**WORK TASK:** The listing below contains a span that opens with the line containing "x, y = sx * POST_X, sy * POST_Y" and closes with the line containing "0.285, 0.13, BOTTOM)". Return that span exactly.

Content starts

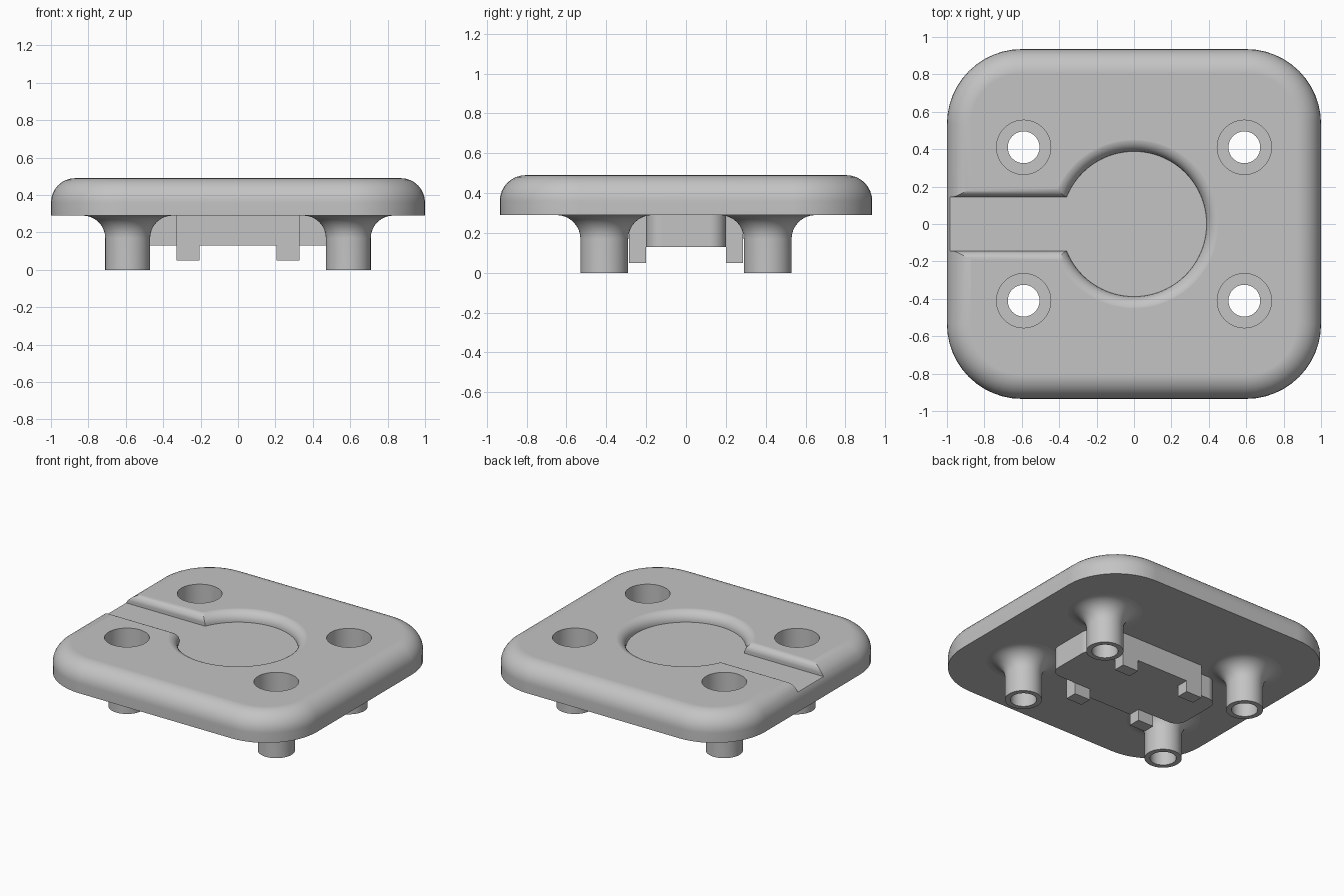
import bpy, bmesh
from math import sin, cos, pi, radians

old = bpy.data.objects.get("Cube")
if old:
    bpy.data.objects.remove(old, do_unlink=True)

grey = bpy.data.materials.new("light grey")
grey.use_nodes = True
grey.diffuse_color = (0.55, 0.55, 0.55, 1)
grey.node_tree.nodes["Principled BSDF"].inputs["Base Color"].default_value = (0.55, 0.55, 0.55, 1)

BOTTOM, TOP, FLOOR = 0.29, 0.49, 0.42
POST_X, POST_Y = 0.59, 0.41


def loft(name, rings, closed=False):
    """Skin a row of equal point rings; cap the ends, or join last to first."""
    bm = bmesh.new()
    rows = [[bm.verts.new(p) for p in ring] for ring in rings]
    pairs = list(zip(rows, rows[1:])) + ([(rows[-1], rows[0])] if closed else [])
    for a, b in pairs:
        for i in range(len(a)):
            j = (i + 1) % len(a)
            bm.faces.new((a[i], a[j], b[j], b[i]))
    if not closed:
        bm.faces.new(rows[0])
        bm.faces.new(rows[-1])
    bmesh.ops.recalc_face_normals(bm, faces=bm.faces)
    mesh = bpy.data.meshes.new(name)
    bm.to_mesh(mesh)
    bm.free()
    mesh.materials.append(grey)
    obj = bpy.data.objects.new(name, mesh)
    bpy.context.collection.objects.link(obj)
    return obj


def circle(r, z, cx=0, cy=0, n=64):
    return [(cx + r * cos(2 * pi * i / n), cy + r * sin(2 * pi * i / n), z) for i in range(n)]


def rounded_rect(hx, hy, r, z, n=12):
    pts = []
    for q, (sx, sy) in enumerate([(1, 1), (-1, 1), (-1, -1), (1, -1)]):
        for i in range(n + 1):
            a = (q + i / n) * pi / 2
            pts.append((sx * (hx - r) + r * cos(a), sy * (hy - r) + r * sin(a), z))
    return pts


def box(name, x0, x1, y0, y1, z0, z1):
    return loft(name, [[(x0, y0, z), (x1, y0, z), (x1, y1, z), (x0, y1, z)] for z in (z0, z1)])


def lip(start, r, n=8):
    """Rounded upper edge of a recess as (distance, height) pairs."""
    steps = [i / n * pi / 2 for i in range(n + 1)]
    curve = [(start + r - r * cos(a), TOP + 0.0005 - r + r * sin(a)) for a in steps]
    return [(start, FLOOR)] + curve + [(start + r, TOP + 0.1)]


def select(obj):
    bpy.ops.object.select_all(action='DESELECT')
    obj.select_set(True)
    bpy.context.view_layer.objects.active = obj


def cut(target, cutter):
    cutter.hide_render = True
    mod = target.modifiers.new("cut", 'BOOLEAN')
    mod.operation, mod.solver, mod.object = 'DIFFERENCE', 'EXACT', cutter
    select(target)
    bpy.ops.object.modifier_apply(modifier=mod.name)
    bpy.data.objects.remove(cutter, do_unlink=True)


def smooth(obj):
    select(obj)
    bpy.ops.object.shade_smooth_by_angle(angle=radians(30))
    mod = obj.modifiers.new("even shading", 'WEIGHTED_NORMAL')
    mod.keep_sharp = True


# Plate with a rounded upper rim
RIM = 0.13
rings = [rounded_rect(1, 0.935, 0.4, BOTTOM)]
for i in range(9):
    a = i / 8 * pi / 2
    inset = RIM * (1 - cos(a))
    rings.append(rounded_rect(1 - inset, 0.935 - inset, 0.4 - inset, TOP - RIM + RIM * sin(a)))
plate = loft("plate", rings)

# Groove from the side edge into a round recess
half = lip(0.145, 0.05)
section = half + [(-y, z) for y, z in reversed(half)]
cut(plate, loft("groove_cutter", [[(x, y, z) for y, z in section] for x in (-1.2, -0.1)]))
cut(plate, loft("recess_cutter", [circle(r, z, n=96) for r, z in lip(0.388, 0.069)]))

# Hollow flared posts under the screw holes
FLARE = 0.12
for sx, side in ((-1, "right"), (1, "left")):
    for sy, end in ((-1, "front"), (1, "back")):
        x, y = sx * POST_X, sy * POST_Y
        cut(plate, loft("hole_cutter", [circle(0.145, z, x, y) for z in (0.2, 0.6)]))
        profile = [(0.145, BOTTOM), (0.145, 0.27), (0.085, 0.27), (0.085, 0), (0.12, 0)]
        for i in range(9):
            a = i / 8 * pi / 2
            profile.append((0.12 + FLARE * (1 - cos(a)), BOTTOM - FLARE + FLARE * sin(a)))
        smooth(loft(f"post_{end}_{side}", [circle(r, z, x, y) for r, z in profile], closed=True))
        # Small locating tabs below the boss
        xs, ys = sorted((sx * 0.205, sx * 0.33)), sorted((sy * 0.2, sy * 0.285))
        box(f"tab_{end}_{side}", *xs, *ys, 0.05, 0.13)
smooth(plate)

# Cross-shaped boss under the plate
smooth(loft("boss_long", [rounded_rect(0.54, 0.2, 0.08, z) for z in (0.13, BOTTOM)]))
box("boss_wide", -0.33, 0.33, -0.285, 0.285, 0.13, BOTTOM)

Content ends
Content starts

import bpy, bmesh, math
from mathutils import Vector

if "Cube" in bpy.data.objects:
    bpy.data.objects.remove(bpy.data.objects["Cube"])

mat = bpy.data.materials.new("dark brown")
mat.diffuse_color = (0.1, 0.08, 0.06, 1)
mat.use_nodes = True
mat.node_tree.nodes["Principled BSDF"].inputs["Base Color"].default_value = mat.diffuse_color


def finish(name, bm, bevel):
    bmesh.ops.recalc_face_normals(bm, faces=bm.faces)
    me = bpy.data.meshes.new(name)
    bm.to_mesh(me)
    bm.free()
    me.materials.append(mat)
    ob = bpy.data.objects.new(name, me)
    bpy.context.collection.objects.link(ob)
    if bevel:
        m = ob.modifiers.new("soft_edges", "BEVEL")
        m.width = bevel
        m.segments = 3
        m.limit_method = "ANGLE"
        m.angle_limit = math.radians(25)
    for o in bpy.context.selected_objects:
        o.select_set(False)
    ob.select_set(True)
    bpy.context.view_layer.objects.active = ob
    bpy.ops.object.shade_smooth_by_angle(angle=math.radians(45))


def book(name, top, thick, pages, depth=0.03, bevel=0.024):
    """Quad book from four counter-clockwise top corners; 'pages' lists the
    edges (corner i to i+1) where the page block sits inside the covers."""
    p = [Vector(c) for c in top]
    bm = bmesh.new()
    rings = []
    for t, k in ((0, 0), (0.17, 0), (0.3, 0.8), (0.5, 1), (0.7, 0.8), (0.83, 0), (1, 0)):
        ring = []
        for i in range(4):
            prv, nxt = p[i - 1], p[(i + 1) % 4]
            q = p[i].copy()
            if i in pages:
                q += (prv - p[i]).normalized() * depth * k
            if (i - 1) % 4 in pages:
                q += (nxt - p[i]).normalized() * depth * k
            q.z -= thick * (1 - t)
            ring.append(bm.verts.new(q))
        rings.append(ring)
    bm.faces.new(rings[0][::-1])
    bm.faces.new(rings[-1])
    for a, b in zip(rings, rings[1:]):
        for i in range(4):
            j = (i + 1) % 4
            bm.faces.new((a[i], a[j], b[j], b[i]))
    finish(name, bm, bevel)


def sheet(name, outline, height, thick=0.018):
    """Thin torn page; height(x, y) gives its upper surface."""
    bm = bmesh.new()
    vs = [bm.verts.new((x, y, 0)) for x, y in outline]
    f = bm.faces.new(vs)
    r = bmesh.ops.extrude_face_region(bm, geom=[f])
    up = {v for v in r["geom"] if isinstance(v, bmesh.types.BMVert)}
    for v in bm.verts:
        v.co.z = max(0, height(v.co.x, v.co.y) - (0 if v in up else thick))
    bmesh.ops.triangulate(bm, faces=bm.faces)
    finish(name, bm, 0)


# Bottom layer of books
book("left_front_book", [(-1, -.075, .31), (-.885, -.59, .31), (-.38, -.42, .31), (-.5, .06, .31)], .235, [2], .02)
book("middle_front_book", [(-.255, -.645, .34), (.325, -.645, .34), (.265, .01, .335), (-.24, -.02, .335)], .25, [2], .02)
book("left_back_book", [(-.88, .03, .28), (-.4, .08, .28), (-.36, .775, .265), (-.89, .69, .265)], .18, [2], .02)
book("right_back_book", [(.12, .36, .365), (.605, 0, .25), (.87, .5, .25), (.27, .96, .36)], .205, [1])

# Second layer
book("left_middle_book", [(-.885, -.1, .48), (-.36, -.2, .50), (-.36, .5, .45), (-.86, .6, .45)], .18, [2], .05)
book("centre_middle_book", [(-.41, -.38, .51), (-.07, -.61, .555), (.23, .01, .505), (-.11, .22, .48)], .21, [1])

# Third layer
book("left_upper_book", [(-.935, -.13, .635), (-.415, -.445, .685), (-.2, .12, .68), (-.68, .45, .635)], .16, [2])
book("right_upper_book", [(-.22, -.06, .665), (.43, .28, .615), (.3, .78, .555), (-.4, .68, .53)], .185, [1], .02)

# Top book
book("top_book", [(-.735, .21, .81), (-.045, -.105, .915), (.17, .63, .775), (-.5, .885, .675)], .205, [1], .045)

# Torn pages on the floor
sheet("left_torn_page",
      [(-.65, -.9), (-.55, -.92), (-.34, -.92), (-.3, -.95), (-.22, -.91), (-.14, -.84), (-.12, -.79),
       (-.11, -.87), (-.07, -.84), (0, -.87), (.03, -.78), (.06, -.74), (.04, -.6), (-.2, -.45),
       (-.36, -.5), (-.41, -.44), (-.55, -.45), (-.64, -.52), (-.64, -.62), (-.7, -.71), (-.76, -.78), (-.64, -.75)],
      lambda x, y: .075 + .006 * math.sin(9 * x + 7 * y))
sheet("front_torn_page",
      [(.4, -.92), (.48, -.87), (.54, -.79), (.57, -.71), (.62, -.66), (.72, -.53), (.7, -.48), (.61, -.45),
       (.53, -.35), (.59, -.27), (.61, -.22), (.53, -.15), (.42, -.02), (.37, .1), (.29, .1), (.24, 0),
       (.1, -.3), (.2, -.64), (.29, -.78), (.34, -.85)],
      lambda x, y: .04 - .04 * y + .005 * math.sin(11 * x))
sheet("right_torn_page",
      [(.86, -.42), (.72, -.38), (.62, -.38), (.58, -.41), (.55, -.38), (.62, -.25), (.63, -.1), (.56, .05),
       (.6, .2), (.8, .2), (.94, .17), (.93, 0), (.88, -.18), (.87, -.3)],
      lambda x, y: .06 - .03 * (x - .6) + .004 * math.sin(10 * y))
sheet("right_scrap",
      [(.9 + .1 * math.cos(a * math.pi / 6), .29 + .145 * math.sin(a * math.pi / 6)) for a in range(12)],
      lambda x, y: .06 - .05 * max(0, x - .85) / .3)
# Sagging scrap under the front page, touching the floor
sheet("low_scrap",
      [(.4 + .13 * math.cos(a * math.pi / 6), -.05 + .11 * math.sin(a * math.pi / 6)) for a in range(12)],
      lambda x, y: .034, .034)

Content ends

**SOLUTION TO THE EXERCISE:**
        x, y = sx * POST_X, sy * POST_Y
        cut(plate, loft("hole_cutter", [circle(0.145, z, x, y) for z in (0.2, 0.6)]))
        profile = [(0.145, BOTTOM), (0.145, 0.27), (0.085, 0.27), (0.085, 0), (0.12, 0)]
        for i in range(9):
            a = i / 8 * pi / 2
            profile.append((0.12 + FLARE * (1 - cos(a)), BOTTOM - FLARE + FLARE * sin(a)))
        smooth(loft(f"post_{end}_{side}", [circle(r, z, x, y) for r, z in profile], closed=True))
        # Small locating tabs below the boss
        xs, ys = sorted((sx * 0.205, sx * 0.33)), sorted((sy * 0.2, sy * 0.285))
        box(f"tab_{end}_{side}", *xs, *ys, 0.05, 0.13)
smooth(plate)

# Cross-shaped boss under the plate
smooth(loft("boss_long", [rounded_rect(0.54, 0.2, 0.08, z) for z in (0.13, BOTTOM)]))
box("boss_wide", -0.33, 0.33, -0.285, 0.285, 0.13, BOTTOM)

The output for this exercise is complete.